from: a journalist to: fund managers

Discussion in 'Trading' started by journalist123, Feb 6, 2010.

  1. I don't know if this will work or if this is even proper... but....

    I am a journalist. I am looking for commentary on what drives the direction of the broad U.S. stock market.

    Any fund managers?

    And no technical analysis.

    I will post this a few more times throughout next week.
  2. I don't think this is the answer you're looking for, but here goes, anyways.

    When there are more buyers than sellers, the mkt goes up. When there are more sellers than buyers, the mkt goes down.
  3. well if you came to et for brilliant analysis you might be disappointed. half the conspiricy nuts here think the ppt controls the market.
    if you want a short and sweet answer here it is. SENTIMENT.
  4. Post your picture. It's the only way you'll get replies on ET.
  5. bozwood

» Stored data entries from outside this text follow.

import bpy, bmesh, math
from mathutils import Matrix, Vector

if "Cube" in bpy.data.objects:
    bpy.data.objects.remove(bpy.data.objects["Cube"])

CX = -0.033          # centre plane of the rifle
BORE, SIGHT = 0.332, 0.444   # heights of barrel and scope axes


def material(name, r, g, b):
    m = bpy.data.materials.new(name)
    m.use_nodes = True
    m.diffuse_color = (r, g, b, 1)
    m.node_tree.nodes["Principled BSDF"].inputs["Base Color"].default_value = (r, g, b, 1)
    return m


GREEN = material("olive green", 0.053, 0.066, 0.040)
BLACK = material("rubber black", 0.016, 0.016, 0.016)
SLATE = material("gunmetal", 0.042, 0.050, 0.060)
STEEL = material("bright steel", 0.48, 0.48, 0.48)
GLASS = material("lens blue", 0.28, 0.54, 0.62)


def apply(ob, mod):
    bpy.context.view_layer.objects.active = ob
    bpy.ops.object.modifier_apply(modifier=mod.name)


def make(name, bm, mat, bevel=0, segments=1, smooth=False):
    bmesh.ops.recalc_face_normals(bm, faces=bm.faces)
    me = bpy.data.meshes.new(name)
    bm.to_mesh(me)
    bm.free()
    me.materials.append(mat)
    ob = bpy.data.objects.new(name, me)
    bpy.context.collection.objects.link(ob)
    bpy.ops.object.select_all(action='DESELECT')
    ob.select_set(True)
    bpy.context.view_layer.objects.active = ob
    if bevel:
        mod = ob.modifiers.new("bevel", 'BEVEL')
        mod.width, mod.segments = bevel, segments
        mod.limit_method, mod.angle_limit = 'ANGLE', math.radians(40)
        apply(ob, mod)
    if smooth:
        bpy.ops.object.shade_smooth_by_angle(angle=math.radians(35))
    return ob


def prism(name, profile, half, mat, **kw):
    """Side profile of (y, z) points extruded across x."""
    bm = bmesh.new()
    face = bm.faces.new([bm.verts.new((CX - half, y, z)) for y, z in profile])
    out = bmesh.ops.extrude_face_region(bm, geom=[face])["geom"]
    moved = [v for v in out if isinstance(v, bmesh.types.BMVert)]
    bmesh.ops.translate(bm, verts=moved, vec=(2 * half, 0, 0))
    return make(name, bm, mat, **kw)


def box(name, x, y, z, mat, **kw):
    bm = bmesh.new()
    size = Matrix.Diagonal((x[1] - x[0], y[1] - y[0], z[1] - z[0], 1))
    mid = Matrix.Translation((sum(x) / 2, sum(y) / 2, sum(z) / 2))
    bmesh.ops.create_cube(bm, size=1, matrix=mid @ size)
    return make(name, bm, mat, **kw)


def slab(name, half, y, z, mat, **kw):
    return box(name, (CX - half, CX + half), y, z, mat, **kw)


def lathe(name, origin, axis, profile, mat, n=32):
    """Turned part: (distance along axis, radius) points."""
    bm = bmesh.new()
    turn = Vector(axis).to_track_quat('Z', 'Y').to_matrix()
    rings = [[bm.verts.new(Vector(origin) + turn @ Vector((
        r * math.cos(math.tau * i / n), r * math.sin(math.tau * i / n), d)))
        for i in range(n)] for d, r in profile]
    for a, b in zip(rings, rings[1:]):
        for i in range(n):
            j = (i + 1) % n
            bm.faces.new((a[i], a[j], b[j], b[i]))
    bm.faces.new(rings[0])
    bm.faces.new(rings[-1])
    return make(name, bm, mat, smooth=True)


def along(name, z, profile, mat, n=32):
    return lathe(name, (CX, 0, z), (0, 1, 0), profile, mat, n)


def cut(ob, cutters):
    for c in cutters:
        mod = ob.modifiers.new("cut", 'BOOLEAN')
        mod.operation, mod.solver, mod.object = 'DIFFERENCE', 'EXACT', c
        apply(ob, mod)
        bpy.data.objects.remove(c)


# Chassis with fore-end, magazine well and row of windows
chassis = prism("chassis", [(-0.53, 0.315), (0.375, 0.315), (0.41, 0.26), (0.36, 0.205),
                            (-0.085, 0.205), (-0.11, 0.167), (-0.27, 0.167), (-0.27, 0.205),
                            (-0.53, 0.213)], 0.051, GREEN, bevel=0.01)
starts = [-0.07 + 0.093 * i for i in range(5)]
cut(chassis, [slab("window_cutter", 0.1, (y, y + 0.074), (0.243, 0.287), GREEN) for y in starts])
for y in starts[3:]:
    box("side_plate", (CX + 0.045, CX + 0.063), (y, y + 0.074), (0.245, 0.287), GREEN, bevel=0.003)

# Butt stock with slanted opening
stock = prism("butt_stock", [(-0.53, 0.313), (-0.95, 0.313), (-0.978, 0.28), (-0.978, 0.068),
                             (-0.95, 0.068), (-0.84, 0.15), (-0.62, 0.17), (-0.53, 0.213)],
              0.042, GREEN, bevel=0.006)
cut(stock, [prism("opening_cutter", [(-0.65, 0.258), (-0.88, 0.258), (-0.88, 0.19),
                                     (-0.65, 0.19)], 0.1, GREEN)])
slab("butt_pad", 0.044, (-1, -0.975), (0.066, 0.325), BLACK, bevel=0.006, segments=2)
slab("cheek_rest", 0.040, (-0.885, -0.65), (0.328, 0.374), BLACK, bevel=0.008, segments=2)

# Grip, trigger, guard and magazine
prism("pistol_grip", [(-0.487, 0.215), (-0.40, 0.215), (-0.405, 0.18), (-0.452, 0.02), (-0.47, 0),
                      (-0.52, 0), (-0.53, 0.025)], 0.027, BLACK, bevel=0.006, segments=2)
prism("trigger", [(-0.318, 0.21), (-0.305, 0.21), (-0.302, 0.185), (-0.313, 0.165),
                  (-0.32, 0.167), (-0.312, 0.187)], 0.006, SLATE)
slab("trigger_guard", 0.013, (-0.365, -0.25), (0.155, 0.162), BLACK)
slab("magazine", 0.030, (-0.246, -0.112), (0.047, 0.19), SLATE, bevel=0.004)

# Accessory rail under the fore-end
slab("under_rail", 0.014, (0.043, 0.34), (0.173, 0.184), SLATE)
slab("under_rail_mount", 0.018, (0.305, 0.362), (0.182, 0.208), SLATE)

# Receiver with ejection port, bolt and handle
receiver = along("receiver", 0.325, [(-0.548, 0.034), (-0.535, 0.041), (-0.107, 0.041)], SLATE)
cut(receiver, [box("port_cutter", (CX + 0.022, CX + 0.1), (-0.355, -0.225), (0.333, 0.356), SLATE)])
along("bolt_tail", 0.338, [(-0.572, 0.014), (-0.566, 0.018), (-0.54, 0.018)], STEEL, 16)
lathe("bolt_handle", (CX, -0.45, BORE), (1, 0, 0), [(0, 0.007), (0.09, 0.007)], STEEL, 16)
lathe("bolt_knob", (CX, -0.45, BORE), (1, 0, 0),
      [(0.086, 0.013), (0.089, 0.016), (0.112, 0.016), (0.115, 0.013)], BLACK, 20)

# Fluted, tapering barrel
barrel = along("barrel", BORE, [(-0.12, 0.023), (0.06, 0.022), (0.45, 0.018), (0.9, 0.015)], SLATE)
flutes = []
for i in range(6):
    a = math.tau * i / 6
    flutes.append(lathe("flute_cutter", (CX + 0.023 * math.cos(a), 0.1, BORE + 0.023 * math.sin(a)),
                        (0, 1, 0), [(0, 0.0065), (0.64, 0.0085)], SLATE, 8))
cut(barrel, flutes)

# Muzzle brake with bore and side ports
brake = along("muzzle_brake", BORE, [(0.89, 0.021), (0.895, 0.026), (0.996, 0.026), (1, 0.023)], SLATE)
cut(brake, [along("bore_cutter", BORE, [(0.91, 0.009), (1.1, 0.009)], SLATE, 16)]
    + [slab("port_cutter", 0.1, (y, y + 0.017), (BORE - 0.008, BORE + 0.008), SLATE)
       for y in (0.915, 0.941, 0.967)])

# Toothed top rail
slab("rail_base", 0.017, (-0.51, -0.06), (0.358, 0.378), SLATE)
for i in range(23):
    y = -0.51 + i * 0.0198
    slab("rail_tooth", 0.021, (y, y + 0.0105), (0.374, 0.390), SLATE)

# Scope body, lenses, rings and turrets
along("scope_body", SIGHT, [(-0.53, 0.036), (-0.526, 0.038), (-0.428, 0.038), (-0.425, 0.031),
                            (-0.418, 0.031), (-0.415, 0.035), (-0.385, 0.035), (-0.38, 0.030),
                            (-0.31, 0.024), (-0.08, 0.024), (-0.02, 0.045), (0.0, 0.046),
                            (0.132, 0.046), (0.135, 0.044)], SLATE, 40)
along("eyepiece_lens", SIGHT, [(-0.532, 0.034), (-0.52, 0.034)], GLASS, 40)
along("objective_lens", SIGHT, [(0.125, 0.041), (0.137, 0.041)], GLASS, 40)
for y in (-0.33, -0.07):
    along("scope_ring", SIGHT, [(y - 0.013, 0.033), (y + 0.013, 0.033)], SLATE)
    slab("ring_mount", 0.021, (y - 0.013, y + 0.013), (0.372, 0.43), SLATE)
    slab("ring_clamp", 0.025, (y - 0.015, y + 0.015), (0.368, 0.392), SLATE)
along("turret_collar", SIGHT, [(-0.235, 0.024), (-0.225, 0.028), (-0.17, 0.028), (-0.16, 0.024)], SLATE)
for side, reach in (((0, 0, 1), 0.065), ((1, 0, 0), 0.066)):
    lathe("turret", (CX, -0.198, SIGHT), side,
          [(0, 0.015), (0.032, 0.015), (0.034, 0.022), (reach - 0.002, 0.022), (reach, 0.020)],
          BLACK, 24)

    Long term: valuation
  6. markets do not trade on valuation. value is subjective.
  7. spinn


    ok you think the market is up 80% and there were $32 BILLION IN FUND OUTFLOWS LAST YEAR AND THE GOVT WAS NOT INVOLVED.

    ps he has no idea what the ppt is.
  8. maybe you could explain it to him. anyone who has to shout conspiricy in caps must have a clue.
  9. Dear Journalist,

    Market direction is determined by inbalances in buying and selling. This inbalance causes prices to change in a certain direction until a balance is reached between buyers and sellers. During an inbalance the group of participants that is in the minority is able to demand price premiums from the majority. This means that if the majority is offering stocks the minority that's demanding them is able to do so at higher premiums, which in this case means lower prices. It hereby follows that stock markets are a transfer of capital from the majority to the minority in the form of price premiums. Ergo, only a minority profits.

    What drives inbalances is a proces of contracting and expanding leverage. This proces has a feedback loop-like relation to sentiment: negative sentiment causes deleveraging which again causes greater negative sentiment and more deleveraging. Ultimately the use of leverage entails forced liquidation, which is the point at which the greatest price premiums can be extracted from the market place. Forced liquidation can set off a wave of more forced liquidation, causing great discrepancies in valuations from which the minority can profit.

    Journalists usually lack knowledge of the rules by which markets work. This causes them to look for outside causes or rational explanations where there really are none. The way markets behave can only be fully understood by the rules upon which they are based. Ergo, how markets behave can only be understood deductively and it's possible to be understood a priori.
  10. dozu888


    In a perfect world, all journalists should be educated with the above, so they can stop writing financial news everyday with the same format that goes 'wall street went up (down) today because.....'

    then again, the world aint perfect, and we do need the uneducated journalists to keep uneducate the mass so as to keep funneling dumb $ into the pot.
    #10     Feb 6, 2010